  1. I've been to three Ethiopian restaurants since coming back and I only liked the injera at one of them! I feel lucky to be able to buy it at a store in Boston, what they carry also tastes like what I had in Ethiopia (unlike two out of the three restaurants). I don't think I am ever going to be ambitious enough to try to make my own unless I eventually move to the middle of nowhere and can't buy it anymore!

    Funny, I always assumed injera didn't use yeast...

  2. Don't worry, Liz, I wouldn't likely be trying it myself if I didn't have to! And injera does differ quite a bit from one place to another. We are fortunate to love the stuff our local restaurant has!

  3. I have some experience with starting a sour dough. I can't quite tell from the photo, but if you're using a metal pan (anything except 100% stainless steel) you might consider transferring it to a different bowl or pan. Because the dough is acidic it can actually eat away at the metal.

  4. Thanks for that tip, Jessica. I'm just going to have to take my chances because the dough has already risen all the way up the sides of that stew pot and I don't have any other pans big enough for the job. But that'll go on my shopping wish list!!

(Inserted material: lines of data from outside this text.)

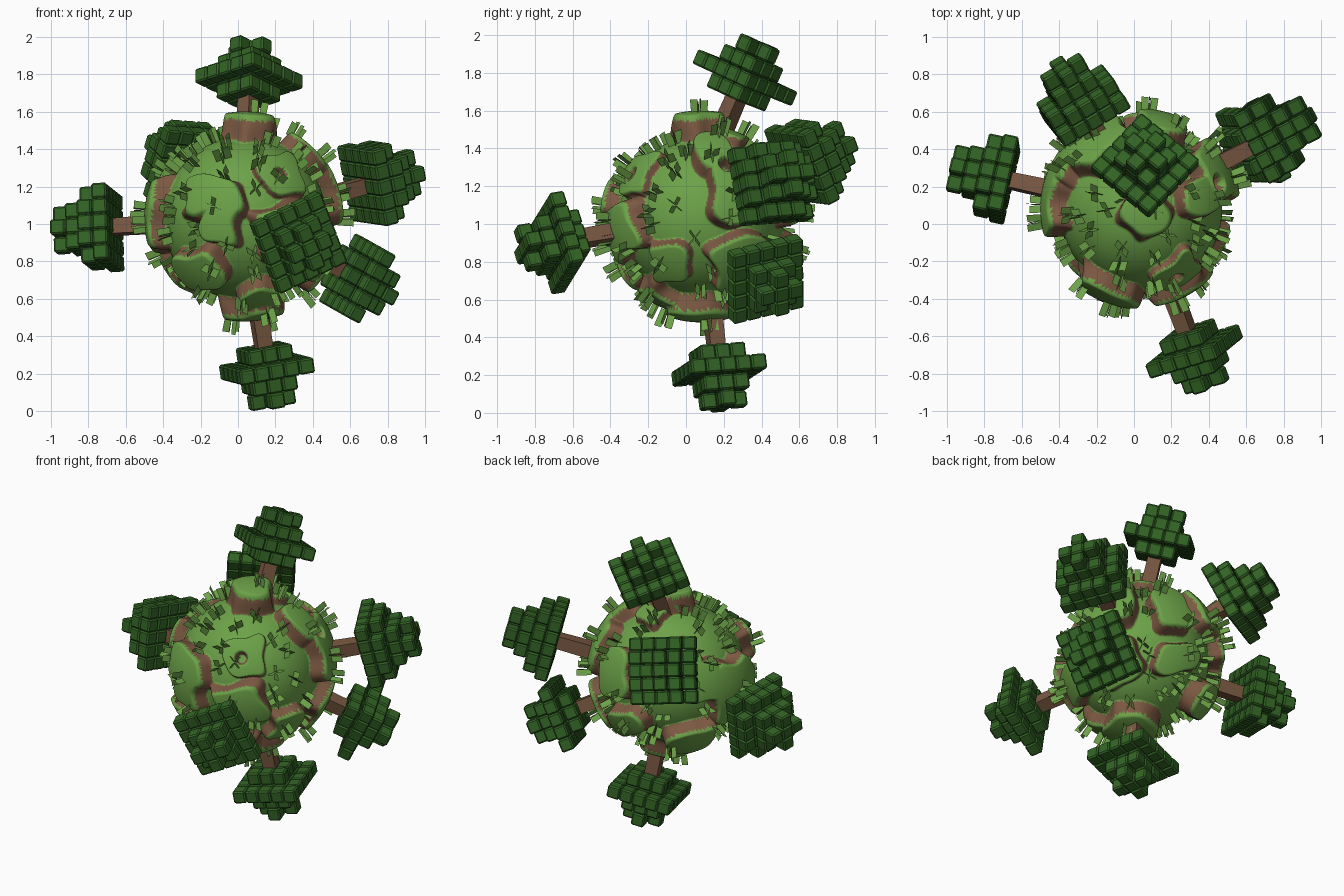
import bpy, bmesh, math, random
from mathutils import Vector, Matrix, Quaternion

random.seed(4)
if "Cube" in bpy.data.objects:
    bpy.data.objects.remove(bpy.data.objects["Cube"], do_unlink=True)

CENTRE = Vector((0.035, 0.08, 1.03))
BASE, RISE, WALL = 0.436, 0.10, 0.095
BLOCK = 0.083


def material(name, rgb):
    m = bpy.data.materials.new(name)
    m.use_nodes = True
    m.diffuse_color = (*rgb, 1)
    m.node_tree.nodes["Principled BSDF"].inputs["Base Color"].default_value = (*rgb, 1)
    return m


GRASS = material("grass_green", (0.15, 0.36, 0.065))
EARTH = material("earth_brown", (0.20, 0.10, 0.055))
LEAF = material("leaf_green", (0.032, 0.125, 0.018))
BARK = material("bark_brown", (0.185, 0.095, 0.052))


def frame(axis, roll=0):
    """Rotation taking +z to the axis, turned about it by roll degrees."""
    return axis.to_track_quat('Z', 'Y') @ Quaternion((0, 0, 1), math.radians(roll))


def finish(bm, name, mats):
    me = bpy.data.meshes.new(name)
    bm.to_mesh(me)
    bm.free()
    for m in mats:
        me.materials.append(m)
    return me


def place(name, mesh, matrix):
    ob = bpy.data.objects.new(name, mesh)
    bpy.context.scene.collection.objects.link(ob)
    ob.matrix_world = matrix


# Raised plateaus: direction, half width, half height, roll, relative rise
PLATEAUS = [(frame(Vector(d), r).to_matrix().transposed(), w, h, k) for d, w, h, r, k in (
    ((-.40, -.90, .24), .34, .24, 0, 1), ((-.28, -.95, -.02), .20, .25, 0, 1),
    ((.42, -.72, .50), .27, .27, 10, .5), ((.45, -.85, -.12), .33, .30, 20, .9),
    ((-1, .10, .08), .36, .38, 5, 1), ((-.80, .50, .25), .22, .25, 0, 1),
    ((.02, -.04, 1), .26, .24, 15, 1.35), ((.08, .35, .95), .20, .20, 0, .6),
    ((.08, .0, -1), .31, .33, 20, 1.15), ((.20, -.45, -.85), .22, .25, 0, .8),
    ((-.45, .70, .50), .36, .30, 10, 1), ((.84, .42, .30), .34, .40, 5, 1),
    ((.70, .15, .68), .20, .28, 0, .9), ((-.45, -.65, -.52), .30, .24, 15, 1),
    ((.76, .42, -.45), .33, .32, 30, 1), ((.25, .92, .25), .27, .30, 0, 1),
    ((.10, .90, -.40), .30, .22, 20, .9), ((-.60, .50, -.60), .30, .26, 10, 1),
    ((.80, -.35, -.48), .22, .22, 0, .8))]
# Small round hollows: direction, radius
PITS = [(Vector(d).normalized(), r) for d, r in (
    ((.40, -.77, .49), .075), ((.80, .27, .55), .08), ((-.2, -.4, -.85), .08))]


def smooth(t):
    t = min(max(t, 0), 1)
    return t * t * (3 - 2 * t)


def terrain(n):
    """Return (raised fraction, radius) of the ground in direction n."""
    best, frac = 0.0, 0.0
    wob = .035 * math.sin(11 * n.x + 2) * math.sin(12 * n.y + 1) + .03 * math.sin(13 * n.z + 7 * n.x)
    for to_local, w, h, k in PLATEAUS:
        p = to_local @ n
        if p.z < .4:
            continue
        d = (1 - ((p.x / w) ** 4 + (p.y / h) ** 4) ** .25) * min(w, h) + wob
        f = smooth(d / (WALL * k) + .5)
        if f * k > best:
            best, frac = f * k, f
    for d, r in PITS:
        dip = smooth(((n - d).length - r) / .04 + .5)
        best *= dip
        frac *= dip
    return frac, BASE + RISE * best


# Ground: a cube rounded into a ball, then stepped
bm = bmesh.new()
bmesh.ops.create_cube(bm, size=2)
bmesh.ops.subdivide_edges(bm, edges=bm.edges[:], cuts=99, use_grid_fill=True)
for v in bm.verts:
    n = Vector([math.tan(c * math.pi / 4) for c in v.co]).normalized()
    v.co = CENTRE + n * terrain(n)[1]
for f in bm.faces:
    f.smooth = True
    frac = terrain((f.calc_center_median() - CENTRE).normalized())[0]
    f.material_index = 1 if .04 < frac < .8 else 0
place("ground", finish(bm, "ground", [GRASS, EARTH]), Matrix())

# Grass tufts: crossed cards, each with two upright blades
bm = bmesh.new()
COUNT = 112
for i in range(COUNT):
    z = 1 - (2 * i + 1) / COUNT
    a = i * 2.39996 + random.uniform(-.25, .25)
    r = math.sqrt(1 - z * z)
    n = Vector((r * math.cos(a), r * math.sin(a), z))
    frac, radius = terrain(n)
    if .05 < frac < .8:
        continue
    q = frame(n, random.uniform(0, 90))
    for turn in (0, 75):
        spin = q @ Quaternion((0, 0, 1), math.radians(turn))
        for x0, x1 in ((-.042, -.003), (.003, .042)):
            top = random.uniform(.055, .08)
            lean = .006 if x0 > 0 else -.006
            card = [(x0, 0, -.02), (x1, 0, -.02), (x1 + lean, 0, top), (x0 + lean, 0, top)]
            bm.faces.new([bm.verts.new(CENTRE + n * radius + spin @ Vector(p)) for p in card])
place("grass_tufts", finish(bm, "grass_tufts", [GRASS]), Matrix())


def canopy(name, layers):
    """Bevelled blocks stacked down from the tip at z = 0; a layer is (reach, corner limit)."""
    bm = bmesh.new()
    for level, (reach, limit) in enumerate(layers):
        for i in range(-reach, reach + 1):
            for j in range(-reach, reach + 1):
                if abs(i) + abs(j) <= limit:
                    at = Vector((i, j, -level - .5)) * BLOCK
                    bmesh.ops.create_cube(bm, size=BLOCK * .99, matrix=Matrix.Translation(at))
    bmesh.ops.bevel(bm, geom=bm.edges[:], offset=.009, segments=1, affect='EDGES')
    return finish(bm, name, [LEAF])


CROSS, SMALL, CUT, WIDE = (1, 1), (1, 2), (2, 3), (2, 4)
HEIGHT = 4 * BLOCK
WAISTED = canopy("waisted_canopy", (CROSS, SMALL, WIDE, SMALL))
STEPPED = canopy("stepped_canopy", (CROSS, SMALL, CUT, WIDE))

# Trunk: a square post of unit height
bm = bmesh.new()
bmesh.ops.create_cone(bm, cap_ends=True, segments=4, radius1=.064, radius2=.058, depth=1,
                      matrix=Matrix.Translation((0, 0, .5)) @ Matrix.Rotation(math.pi / 4, 4, 'Z'))
trunk = finish(bm, "trunk", [BARK])

# Trees: canopy kind, tip measured from the centre, axis, roll
TREES = ((WAISTED, (.03, .315, .935), (.025, .33, .76), -37),
         (STEPPED, (-1.014, .22, -.067), (-.83, .18, -.055), 10),
         (STEPPED, (-.426, .764, .407), (-.335, .60, .32), 4),
         (STEPPED, (.91, .495, .25), (.72, .37, .20), 4),
         (WAISTED, (.359, -.952, -.161), (.29, -.77, -.13), 25),
         (WAISTED, (.766, .434, -.408), (.60, .34, -.32), 14),
         (WAISTED, (.15, .12, -1.007), (.125, .10, -.84), 23))
FOOT = .62
for k, (leaves, tip, d, roll) in enumerate(TREES, 1):
    axis = Vector(d).normalized()
    tip = CENTRE + Vector(tip)
    rot = frame(axis, roll).to_matrix().to_4x4()
    place(f"canopy_{k}", leaves, Matrix.Translation(tip) @ rot)
    place(f"trunk_{k}", trunk, Matrix.Translation(tip - axis * FOOT) @ rot
          @ Matrix.Diagonal((1, 1, FOOT - HEIGHT + .02, 1)))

  5. oh my gosh. can't wait to see how this goes! i thought teff was self-yeasty, so i am surprised by the addition of yeast, but hurray for simplicity! a massive glass bowl would do the trick.

  6. middle of no where here - awaiting test results!

    (also here in NE)

  7. I'm back. Studying. Planning. It may have to wait and become a new year's resolution, but I'm on the brink of a serious attempt (or series of attempts) at injera making. Thanks for paving the way.